Taking the line containing "add(house, 'barrel', new" as the first and the last line of the entries as the end, reproduce every line between them exactly, including both.

Records from a data collection
BEGIN

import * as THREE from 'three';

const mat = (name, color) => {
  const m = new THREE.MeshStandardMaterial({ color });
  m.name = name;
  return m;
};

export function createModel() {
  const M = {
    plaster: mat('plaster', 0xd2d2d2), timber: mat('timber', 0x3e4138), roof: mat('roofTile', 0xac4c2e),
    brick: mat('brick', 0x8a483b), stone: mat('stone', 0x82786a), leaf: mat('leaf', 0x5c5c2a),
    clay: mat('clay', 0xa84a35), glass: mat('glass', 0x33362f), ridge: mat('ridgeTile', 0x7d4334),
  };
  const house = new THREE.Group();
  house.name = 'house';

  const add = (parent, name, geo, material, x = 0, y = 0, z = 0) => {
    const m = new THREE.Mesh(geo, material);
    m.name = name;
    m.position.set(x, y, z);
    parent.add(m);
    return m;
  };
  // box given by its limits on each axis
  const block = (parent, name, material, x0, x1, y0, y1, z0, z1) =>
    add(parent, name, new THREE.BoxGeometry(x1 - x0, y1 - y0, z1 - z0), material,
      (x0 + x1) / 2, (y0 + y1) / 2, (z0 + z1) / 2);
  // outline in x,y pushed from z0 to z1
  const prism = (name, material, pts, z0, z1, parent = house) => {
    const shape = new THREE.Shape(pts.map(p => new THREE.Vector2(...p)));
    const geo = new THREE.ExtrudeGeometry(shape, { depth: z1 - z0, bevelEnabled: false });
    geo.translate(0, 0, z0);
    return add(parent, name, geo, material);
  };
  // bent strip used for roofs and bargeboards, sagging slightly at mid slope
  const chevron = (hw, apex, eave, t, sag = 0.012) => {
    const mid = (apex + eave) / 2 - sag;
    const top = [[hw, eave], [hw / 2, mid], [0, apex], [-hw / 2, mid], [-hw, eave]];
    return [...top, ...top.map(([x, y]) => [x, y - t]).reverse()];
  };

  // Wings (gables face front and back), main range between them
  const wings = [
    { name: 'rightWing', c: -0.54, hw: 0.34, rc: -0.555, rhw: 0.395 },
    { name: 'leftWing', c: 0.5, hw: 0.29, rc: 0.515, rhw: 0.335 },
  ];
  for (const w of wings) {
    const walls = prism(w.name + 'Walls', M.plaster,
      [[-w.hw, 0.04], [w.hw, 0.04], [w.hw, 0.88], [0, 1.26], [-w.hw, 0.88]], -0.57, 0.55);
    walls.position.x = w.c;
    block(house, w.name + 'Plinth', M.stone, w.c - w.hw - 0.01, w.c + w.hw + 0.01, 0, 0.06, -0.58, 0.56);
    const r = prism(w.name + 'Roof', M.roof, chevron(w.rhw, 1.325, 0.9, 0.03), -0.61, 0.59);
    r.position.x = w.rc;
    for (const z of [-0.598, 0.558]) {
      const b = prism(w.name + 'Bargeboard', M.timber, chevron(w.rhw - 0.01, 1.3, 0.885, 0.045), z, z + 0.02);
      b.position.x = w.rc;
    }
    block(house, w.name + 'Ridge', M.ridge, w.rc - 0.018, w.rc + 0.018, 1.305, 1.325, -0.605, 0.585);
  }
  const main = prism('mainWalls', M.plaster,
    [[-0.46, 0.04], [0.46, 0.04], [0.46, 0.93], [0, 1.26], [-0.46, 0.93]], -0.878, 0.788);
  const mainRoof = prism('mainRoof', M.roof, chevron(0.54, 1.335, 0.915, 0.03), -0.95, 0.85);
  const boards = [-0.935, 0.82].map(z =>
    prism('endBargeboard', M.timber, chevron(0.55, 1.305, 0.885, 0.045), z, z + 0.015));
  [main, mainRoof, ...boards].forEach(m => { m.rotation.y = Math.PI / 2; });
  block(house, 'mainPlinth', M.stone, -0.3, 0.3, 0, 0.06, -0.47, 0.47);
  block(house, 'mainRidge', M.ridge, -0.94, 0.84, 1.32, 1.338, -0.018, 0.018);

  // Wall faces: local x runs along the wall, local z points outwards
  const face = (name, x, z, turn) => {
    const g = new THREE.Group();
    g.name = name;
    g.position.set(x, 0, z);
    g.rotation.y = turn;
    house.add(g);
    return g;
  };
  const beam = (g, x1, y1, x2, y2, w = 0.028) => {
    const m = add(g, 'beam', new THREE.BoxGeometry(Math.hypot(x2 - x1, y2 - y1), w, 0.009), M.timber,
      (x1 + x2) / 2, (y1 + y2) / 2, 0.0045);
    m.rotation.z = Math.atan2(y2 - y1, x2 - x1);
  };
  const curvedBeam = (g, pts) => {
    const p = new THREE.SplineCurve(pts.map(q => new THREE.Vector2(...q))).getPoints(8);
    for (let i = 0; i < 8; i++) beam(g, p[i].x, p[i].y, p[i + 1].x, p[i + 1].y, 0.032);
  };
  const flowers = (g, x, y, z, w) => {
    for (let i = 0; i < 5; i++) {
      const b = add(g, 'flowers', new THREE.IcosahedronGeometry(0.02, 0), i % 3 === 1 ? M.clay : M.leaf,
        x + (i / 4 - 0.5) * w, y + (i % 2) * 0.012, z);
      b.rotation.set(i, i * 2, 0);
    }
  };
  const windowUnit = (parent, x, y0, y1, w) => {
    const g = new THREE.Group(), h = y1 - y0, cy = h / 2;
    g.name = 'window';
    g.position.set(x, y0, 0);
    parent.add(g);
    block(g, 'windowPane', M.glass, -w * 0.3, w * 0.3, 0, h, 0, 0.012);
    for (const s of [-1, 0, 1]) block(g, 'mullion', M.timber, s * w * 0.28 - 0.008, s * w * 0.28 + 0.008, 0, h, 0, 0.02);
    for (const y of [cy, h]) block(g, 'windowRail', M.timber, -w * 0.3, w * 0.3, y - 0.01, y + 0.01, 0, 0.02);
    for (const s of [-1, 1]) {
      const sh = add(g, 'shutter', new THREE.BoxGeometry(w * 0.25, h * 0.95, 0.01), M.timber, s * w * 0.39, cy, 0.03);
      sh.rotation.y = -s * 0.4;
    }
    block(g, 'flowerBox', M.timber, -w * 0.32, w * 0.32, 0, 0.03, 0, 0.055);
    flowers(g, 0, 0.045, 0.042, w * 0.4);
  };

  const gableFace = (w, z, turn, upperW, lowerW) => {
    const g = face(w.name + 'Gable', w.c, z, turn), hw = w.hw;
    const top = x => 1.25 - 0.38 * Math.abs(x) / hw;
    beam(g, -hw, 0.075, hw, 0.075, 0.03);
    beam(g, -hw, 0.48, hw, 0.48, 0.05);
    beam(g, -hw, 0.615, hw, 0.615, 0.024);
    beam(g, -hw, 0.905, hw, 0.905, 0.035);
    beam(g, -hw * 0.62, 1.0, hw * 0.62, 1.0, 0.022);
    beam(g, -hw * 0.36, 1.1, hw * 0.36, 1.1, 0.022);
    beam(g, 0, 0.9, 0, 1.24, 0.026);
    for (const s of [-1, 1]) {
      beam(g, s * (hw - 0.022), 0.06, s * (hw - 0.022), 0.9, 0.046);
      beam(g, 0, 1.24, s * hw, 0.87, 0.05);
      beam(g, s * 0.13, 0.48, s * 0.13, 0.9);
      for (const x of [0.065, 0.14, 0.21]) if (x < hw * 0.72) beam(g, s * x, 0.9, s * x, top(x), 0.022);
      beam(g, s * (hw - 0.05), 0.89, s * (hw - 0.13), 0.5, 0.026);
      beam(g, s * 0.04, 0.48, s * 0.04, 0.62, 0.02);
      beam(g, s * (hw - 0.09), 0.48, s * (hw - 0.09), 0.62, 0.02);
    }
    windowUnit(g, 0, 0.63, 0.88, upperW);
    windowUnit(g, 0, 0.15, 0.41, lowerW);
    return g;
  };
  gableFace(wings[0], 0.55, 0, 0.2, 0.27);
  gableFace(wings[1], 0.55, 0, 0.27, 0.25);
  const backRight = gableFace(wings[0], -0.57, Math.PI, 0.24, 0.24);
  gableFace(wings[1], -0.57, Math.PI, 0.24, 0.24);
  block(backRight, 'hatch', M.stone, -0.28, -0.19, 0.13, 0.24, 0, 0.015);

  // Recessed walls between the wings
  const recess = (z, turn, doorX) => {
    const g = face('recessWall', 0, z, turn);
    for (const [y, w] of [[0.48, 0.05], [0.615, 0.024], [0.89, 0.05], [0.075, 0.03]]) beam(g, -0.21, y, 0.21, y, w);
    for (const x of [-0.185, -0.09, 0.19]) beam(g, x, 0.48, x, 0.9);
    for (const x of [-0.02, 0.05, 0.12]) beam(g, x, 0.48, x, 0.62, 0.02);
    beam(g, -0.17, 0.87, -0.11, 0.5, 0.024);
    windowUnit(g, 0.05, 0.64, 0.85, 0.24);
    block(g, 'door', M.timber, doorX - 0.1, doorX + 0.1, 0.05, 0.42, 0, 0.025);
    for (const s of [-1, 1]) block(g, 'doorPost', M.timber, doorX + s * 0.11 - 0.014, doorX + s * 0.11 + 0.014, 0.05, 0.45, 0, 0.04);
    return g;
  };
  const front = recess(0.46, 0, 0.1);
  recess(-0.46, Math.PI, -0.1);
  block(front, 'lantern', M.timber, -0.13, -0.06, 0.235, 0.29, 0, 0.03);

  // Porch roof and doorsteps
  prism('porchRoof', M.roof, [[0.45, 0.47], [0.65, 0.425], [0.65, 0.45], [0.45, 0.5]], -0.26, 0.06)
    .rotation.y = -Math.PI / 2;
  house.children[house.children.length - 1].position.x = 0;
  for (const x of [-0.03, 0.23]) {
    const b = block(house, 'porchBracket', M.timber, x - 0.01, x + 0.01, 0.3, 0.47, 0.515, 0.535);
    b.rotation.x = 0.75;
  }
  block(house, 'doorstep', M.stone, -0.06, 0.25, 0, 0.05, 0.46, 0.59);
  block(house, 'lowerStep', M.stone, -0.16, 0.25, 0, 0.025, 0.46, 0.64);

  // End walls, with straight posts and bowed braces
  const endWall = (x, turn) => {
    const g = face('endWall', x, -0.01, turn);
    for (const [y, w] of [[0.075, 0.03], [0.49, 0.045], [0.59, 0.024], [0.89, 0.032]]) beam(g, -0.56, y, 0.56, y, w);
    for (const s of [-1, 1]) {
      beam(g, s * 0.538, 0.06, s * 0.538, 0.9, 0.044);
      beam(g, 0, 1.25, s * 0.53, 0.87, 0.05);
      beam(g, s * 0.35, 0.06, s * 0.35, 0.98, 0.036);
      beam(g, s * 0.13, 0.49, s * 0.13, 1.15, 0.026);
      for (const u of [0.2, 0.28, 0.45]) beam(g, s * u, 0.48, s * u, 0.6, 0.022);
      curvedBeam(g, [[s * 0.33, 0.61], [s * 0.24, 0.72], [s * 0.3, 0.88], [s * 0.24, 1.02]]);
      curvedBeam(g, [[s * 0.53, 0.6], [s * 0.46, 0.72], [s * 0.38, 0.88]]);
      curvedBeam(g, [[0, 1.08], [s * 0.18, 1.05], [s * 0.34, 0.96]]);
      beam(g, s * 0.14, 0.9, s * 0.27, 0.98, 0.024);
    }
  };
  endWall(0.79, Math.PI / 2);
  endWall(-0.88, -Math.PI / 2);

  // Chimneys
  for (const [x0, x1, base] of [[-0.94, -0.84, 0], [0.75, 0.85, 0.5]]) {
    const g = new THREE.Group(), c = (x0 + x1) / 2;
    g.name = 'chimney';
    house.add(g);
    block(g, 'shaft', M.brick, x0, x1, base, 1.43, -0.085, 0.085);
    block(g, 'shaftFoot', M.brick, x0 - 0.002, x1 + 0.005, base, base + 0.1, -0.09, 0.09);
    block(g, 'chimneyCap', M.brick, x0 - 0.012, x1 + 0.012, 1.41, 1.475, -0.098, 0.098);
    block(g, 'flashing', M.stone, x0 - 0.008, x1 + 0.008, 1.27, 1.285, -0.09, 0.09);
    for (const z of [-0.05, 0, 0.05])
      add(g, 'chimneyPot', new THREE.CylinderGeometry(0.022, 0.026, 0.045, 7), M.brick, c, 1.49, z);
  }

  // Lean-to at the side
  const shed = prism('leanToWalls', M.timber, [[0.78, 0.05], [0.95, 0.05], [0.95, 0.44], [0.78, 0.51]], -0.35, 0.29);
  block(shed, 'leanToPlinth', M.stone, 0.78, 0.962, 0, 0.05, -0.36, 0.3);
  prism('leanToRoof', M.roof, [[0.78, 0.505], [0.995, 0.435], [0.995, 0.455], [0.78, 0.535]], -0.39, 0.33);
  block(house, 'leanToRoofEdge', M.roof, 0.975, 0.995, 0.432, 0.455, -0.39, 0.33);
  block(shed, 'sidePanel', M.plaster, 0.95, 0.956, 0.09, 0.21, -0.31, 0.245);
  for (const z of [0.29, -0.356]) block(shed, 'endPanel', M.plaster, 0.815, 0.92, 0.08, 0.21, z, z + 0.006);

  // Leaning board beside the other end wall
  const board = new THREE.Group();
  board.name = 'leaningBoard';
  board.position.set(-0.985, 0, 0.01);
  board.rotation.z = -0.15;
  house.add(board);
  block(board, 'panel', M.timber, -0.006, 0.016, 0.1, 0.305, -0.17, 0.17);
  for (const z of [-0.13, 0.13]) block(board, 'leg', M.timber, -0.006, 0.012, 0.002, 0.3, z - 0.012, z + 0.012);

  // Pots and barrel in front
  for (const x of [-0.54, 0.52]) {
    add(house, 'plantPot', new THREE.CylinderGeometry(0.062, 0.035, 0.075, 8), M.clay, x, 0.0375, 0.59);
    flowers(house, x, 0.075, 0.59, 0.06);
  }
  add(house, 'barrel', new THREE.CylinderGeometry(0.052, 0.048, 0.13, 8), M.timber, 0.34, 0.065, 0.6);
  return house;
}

END

## Task response:
  add(house, 'barrel', new THREE.CylinderGeometry(0.052, 0.048, 0.13, 8), M.timber, 0.34, 0.065, 0.6);
  return house;
}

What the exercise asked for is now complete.